▸ Exercise requirements:
Copy the result of filtering the entries below for lines that include the string "loft".

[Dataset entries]

--- START ---

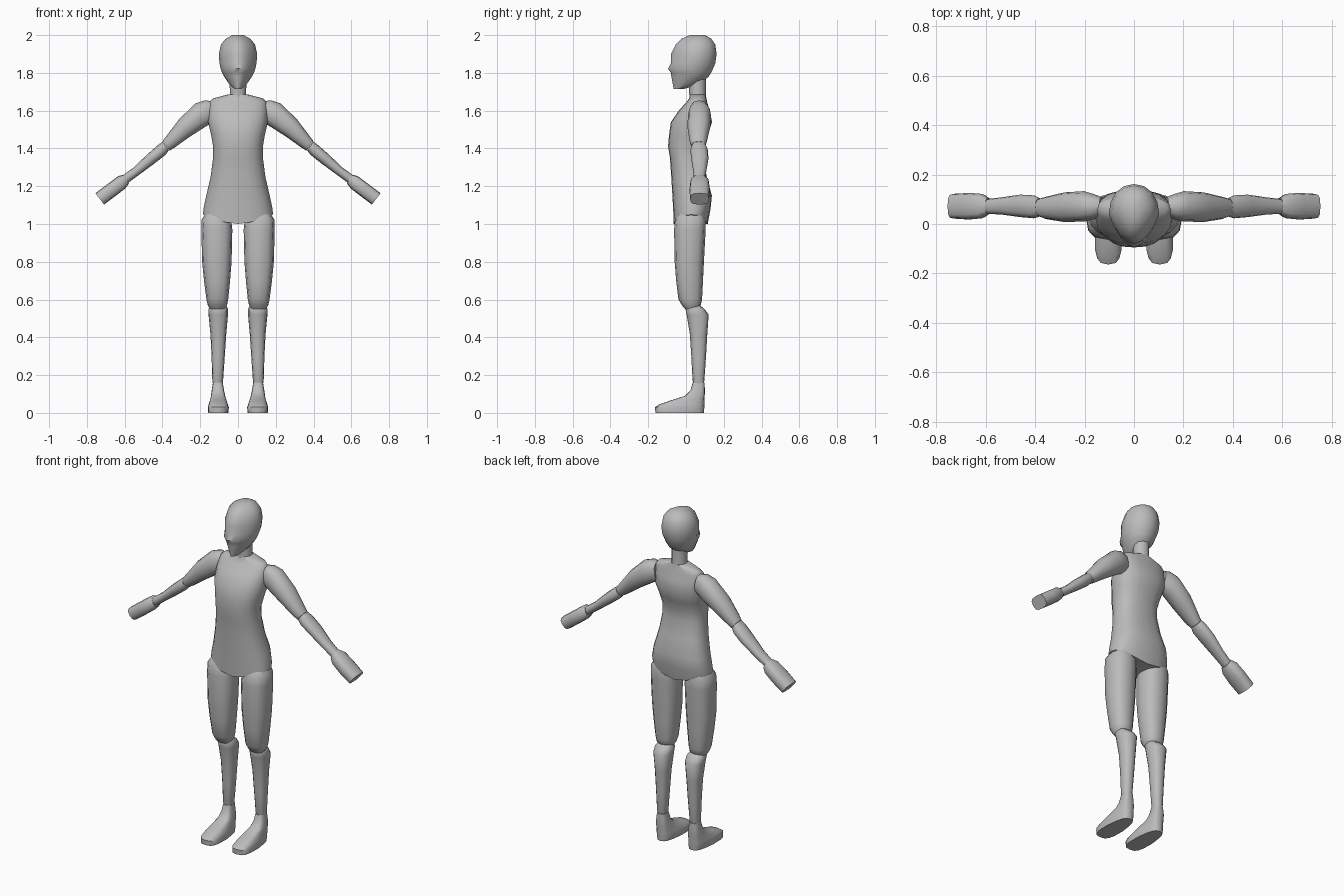
import bpy
import bmesh
from math import cos, sin, pi, copysign
from mathutils import Vector

default_cube = bpy.data.objects.get("Cube")
if default_cube:
    bpy.data.objects.remove(default_cube, do_unlink=True)

# Single plain material
grey = bpy.data.materials.new("plain grey")
grey.use_nodes = True
colour = (0.5, 0.5, 0.5, 1)
grey.diffuse_color = colour
shader = next(n for n in grey.node_tree.nodes if n.type == "BSDF_PRINCIPLED")
shader.inputs["Base Color"].default_value = colour


def rounded(value, square):
    """Push a sine or cosine outwards for a squarer cross-section."""
    return copysign(abs(value) ** (2 / square), value)


def level(z, inner, outer, front, back):
    """Horizontal section between two x positions and two y positions."""
    return (inner, z), (outer, z), front, back


def centred(z, half_width, front, back):
    """Horizontal section, symmetric across the body."""
    return level(z, -half_width, half_width, front, back)


def loft(name, sections, sides=12, square=2.3, taper=0.0, side=1, rim=None):
    """Skin rings spanning two (x, z) points and a y range; taper narrows the front."""
    bm = bmesh.new()
    rings = []
    for start, end, front, back in sections:
        a = Vector((start[0], 0, start[1]))
        b = Vector((end[0], 0, end[1]))
        middle, half = (a + b) / 2, (b - a) / 2
        depth, centre_y = (back - front) / 2, (back + front) / 2
        ring = []
        for i in range(sides):
            angle = 2 * pi * i / sides
            across = rounded(cos(angle), square)
            along = rounded(sin(angle), square)
            narrowing = 1 - taper * max(0, -along)
            point = middle + half * across * narrowing
            point.y = centre_y + depth * along
            point.x *= side
            ring.append(bm.verts.new(point))
        rings.append(ring)
    if rim:
        for vert in rings[0]:
            vert.co.z = rim(vert.co.x)

    # Side walls
    for low, high in zip(rings, rings[1:]):
        for i in range(sides):
            j = (i + 1) % sides
            bm.faces.new((low[i], low[j], high[j], high[i]))

    # End caps in strips running front to back
    half_count = sides // 2
    for ring in (rings[0], rings[-1]):
        bm.faces.new((ring[0], ring[1], ring[-1]))
        for i in range(1, half_count - 1):
            bm.faces.new((ring[i], ring[i + 1], ring[-i - 1], ring[-i]))
        bm.faces.new((ring[half_count - 1], ring[half_count], ring[half_count + 1]))

    bmesh.ops.recalc_face_normals(bm, faces=bm.faces)
    mesh = bpy.data.meshes.new(name)
    bm.to_mesh(mesh)
    bm.free()
    mesh.materials.append(grey)
    part = bpy.data.objects.new(name, mesh)
    bpy.context.collection.objects.link(part)
    bpy.ops.object.select_all(action="DESELECT")
    part.select_set(True)
    bpy.context.view_layer.objects.active = part
    bpy.ops.object.shade_smooth_by_angle(angle=pi / 4)
    return part


# Head, egg-shaped with a narrow face and a slight nose ridge
loft("head", [
    centred(1.715, .018, -.065, -.01),
    centred(1.74, .046, -.07, .07),
    centred(1.78, .074, -.077, .12),
    centred(1.8, .084, -.08, .132),
    centred(1.822, .092, -.095, .143),
    centred(1.85, .098, -.08, .155),
    centred(1.9, .102, -.08, .162),
    centred(1.95, .09, -.055, .155),
    centred(1.98, .066, -.025, .135),
    centred(2, .03, .02, .1),
], sides=16, square=2.1, taper=.35)

# Neck
loft("neck", [
    centred(1.64, .05, .02, .11),
    centred(1.69, .043, .017, .105),
    centred(1.78, .045, .015, .105),
], square=2)

# Torso, with the lower edge dipping between the legs
loft("torso", [
    centred(1.05, .185, -.065, .115),
    centred(1.08, .183, -.068, .13),
    centred(1.15, .168, -.072, .137),
    centred(1.25, .145, -.078, .11),
    centred(1.35, .132, -.085, .092),
    centred(1.41, .132, -.095, .095),
    centred(1.47, .142, -.09, .115),
    centred(1.54, .158, -.08, .138),
    centred(1.6, .157, -.038, .125),
    centred(1.645, .152, .002, .112),
    centred(1.665, .132, .017, .108),
    centred(1.685, .055, .02, .105),
], sides=20, square=2.5, taper=.08,
    rim=lambda x: 1 + .05 * min(1, abs(x) / .185) ** 1.6)

for side, prefix in ((1, "left"), (-1, "right")):
    # Upper arm, forearm and mitten hand
    loft(prefix + "_upper_arm", [
        ((.125, 1.54), (.14, 1.65), .03, .11),
        ((.155, 1.525), (.175, 1.655), .018, .122),
        ((.18, 1.51), (.225, 1.638), .01, .133),
        ((.255, 1.462), (.31, 1.557), .008, .128),
        ((.335, 1.405), (.38, 1.465), .02, .11),
        ((.362, 1.388), (.4, 1.438), .03, .103),
    ], side=side)
    loft(prefix + "_forearm", [
        ((.366, 1.39), (.4, 1.436), .03, .105),
        ((.385, 1.365), (.425, 1.417), .023, .116),
        ((.44, 1.322), (.482, 1.367), .028, .119),
        ((.52, 1.263), (.55, 1.301), .038, .108),
        ((.59, 1.212), (.618, 1.252), .042, .1),
    ], side=side)
    loft(prefix + "_hand", [
        ((.578, 1.213), (.602, 1.262), .04, .105),
        ((.598, 1.187), (.635, 1.253), .023, .122),
        ((.65, 1.147), (.69, 1.212), .018, .126),
        ((.709, 1.103), (.755, 1.163), .022, .122),
    ], square=3, side=side)

    # Thigh and shin
    loft(prefix + "_thigh", [
        level(1.055, .05, .172, -.04, .095),
        level(1.025, .036, .192, -.058, .105),
        level(.97, .03, .194, -.063, .104),
        level(.8, .034, .19, -.06, .095),
        level(.7, .042, .18, -.052, .09),
        level(.6, .052, .167, -.04, .085),
        level(.57, .058, .16, -.022, .078),
        level(.55, .07, .148, -.005, .06),
    ], side=side, square=2.5)
    loft(prefix + "_shin", [
        level(.15, .085, .132, .042, .092),
        level(.17, .079, .136, .035, .097),
        level(.3, .07, .14, .028, .106),
        level(.42, .062, .146, .02, .113),
        level(.52, .053, .156, .003, .12),
        level(.55, .053, .157, -.003, .098),
        level(.572, .065, .145, .01, .07),
    ], side=side, square=2.4)

    # Foot, broad at the toes and slimmer at the heel
    foot = loft(prefix + "_foot", [
        level(0, .05, .158, -.162, .095),
        level(.03, .048, .16, -.164, .097),
        level(.046, .053, .156, -.14, .098),
        level(.068, .06, .149, -.075, .098),
        level(.09, .067, .144, -.005, .099),
        level(.12, .074, .139, .024, .1),
        level(.162, .081, .132, .036, .098),
    ], side=side, sides=16, square=3.2)
    for vert in foot.data.vertices:
        heel = max(0, vert.co.y + .04) * max(0, .1 - vert.co.z)
        middle = side * .106
        vert.co.x = middle + (vert.co.x - middle) * (1 - 20 * heel)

--- END ---

▸ Reply:
def loft(name, sections, sides=12, square=2.3, taper=0.0, side=1, rim=None):
loft("head", [
loft("neck", [
loft("torso", [
    loft(prefix + "_upper_arm", [
    loft(prefix + "_forearm", [
    loft(prefix + "_hand", [
    loft(prefix + "_thigh", [
    loft(prefix + "_shin", [
    foot = loft(prefix + "_foot", [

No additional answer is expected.